* _Directions_:
From the line containing "bmesh.ops.create_cube(bm, size=1)" down to the line containing "bm.normal_update()" in the records below, reproduce every line exactly, ends included, and omit all others.
+++ Data for this task
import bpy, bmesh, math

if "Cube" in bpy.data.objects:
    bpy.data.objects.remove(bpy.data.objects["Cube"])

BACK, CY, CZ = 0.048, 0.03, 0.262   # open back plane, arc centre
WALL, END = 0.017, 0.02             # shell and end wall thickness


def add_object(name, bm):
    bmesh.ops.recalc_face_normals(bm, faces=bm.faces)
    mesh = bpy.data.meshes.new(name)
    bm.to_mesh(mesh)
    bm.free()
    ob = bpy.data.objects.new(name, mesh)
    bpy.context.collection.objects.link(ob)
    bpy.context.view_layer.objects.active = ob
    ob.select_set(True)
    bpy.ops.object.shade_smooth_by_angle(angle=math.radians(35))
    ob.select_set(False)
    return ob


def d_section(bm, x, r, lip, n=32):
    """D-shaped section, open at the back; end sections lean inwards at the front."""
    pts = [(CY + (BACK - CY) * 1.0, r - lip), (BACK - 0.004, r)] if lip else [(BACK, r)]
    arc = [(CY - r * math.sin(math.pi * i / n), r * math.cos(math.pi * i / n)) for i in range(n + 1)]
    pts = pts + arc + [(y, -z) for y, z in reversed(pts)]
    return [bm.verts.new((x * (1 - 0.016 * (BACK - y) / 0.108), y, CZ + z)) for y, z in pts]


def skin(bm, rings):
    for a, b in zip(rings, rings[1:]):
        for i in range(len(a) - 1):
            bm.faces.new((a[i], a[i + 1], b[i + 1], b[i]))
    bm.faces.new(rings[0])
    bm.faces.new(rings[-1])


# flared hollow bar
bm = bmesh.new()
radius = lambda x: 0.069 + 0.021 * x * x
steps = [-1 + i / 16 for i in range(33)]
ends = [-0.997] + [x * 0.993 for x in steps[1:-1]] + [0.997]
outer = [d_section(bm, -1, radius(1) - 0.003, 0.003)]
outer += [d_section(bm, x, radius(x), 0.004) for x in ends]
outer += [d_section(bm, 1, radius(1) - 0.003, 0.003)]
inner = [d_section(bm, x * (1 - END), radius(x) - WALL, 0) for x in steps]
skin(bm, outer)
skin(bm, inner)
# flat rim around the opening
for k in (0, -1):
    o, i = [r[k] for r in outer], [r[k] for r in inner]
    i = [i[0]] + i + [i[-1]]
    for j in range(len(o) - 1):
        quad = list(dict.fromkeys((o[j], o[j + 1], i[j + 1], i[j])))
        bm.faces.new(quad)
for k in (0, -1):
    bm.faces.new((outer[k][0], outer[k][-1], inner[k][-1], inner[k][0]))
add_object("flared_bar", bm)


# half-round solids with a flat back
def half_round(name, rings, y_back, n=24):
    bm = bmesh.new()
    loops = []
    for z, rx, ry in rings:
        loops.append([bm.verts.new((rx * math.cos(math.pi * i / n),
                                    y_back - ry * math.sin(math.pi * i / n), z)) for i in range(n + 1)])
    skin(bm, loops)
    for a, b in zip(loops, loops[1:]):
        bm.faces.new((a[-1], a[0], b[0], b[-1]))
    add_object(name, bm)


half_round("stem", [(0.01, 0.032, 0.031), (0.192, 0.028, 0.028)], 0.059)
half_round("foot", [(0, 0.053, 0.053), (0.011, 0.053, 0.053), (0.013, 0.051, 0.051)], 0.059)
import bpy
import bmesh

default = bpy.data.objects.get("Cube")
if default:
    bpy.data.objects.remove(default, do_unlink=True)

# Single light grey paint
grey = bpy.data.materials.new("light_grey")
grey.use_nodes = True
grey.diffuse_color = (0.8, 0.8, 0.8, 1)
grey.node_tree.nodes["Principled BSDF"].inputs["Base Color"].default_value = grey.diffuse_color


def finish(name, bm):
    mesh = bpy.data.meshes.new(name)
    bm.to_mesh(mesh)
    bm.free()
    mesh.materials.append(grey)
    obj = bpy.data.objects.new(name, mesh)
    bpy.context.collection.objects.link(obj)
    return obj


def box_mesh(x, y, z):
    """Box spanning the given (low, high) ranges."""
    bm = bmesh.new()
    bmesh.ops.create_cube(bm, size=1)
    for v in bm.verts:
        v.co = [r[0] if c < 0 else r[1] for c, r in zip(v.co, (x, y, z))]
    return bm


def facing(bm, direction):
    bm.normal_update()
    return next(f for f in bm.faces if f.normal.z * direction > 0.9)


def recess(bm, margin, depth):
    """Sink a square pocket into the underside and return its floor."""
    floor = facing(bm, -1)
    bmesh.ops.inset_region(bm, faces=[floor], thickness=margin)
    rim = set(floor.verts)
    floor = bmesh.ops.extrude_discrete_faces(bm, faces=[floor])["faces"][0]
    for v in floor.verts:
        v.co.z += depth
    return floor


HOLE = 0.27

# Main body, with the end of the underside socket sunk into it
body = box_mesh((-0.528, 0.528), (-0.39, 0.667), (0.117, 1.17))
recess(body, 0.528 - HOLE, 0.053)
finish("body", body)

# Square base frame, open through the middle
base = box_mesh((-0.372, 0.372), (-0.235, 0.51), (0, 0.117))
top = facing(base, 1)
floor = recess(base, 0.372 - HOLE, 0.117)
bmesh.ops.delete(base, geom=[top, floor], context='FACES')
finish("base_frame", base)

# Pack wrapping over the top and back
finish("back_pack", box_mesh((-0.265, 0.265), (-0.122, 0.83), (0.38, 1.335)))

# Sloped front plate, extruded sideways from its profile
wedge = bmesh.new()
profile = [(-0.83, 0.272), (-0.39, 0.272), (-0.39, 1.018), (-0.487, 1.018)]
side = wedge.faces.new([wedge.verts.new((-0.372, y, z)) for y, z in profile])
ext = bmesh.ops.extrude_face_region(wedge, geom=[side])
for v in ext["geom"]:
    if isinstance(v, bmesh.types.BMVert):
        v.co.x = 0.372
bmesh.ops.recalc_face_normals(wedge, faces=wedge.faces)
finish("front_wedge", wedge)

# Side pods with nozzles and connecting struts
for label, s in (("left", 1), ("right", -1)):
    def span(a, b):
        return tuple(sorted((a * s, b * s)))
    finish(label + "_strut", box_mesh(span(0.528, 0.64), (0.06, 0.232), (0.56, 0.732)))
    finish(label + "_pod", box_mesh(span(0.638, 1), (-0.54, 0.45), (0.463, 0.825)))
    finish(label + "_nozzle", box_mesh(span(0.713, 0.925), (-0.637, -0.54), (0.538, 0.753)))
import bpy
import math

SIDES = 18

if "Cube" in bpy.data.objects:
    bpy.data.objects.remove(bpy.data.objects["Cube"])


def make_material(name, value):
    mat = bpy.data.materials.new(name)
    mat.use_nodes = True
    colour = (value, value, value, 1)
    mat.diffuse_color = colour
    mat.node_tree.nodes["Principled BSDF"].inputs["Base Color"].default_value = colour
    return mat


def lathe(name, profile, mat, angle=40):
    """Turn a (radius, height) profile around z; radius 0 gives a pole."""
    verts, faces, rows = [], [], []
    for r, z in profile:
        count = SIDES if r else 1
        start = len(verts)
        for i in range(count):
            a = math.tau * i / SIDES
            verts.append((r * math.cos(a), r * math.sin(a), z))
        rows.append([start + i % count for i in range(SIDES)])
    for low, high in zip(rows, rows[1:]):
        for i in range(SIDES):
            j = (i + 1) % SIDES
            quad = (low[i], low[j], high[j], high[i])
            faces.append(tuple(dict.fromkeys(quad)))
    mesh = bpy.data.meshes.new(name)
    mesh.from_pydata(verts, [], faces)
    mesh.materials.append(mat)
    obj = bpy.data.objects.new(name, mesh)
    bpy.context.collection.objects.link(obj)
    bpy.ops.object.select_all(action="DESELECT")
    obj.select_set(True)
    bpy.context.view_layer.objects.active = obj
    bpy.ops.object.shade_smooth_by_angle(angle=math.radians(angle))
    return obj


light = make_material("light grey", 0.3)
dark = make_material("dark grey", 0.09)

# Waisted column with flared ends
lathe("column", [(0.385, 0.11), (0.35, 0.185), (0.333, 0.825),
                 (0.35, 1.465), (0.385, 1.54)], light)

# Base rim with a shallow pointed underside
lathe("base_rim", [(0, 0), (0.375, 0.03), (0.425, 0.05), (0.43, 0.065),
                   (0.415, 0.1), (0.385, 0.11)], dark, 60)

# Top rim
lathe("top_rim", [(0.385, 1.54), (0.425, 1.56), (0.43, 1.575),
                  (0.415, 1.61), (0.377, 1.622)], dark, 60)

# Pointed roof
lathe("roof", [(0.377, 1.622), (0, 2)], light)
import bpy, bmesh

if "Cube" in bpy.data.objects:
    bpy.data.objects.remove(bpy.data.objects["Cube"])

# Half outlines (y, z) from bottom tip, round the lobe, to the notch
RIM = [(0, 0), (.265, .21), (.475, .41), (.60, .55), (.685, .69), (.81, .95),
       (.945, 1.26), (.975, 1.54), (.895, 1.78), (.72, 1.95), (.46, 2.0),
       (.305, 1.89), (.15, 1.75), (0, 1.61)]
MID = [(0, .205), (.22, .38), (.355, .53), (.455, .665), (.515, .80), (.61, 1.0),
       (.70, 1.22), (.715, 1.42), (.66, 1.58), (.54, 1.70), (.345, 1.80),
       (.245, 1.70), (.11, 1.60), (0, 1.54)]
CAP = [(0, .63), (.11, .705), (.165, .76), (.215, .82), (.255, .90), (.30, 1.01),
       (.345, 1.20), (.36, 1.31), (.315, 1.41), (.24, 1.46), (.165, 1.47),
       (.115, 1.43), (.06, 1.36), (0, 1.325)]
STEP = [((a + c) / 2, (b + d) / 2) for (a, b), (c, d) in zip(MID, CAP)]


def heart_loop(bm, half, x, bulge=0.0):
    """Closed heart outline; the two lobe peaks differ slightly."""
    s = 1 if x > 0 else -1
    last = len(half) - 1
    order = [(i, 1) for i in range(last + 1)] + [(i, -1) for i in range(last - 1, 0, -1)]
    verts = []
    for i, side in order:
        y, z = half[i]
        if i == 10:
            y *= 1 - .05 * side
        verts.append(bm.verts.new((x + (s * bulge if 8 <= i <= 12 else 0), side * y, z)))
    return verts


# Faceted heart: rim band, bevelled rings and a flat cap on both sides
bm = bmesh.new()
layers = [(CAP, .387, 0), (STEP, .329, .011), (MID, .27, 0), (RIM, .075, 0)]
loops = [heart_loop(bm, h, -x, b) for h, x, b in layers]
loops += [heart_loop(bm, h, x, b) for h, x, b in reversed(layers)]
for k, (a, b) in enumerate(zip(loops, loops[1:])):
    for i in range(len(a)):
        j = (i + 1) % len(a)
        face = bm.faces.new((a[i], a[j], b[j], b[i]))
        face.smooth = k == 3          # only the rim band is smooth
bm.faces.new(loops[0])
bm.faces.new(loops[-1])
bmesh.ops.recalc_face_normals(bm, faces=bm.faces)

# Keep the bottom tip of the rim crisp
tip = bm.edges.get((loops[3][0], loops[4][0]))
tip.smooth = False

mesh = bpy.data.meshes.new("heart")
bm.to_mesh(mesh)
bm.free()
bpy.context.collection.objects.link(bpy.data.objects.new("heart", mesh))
++++++
* _Reply_:
    bmesh.ops.create_cube(bm, size=1)
    for v in bm.verts:
        v.co = [r[0] if c < 0 else r[1] for c, r in zip(v.co, (x, y, z))]
    return bm


def facing(bm, direction):
    bm.normal_update()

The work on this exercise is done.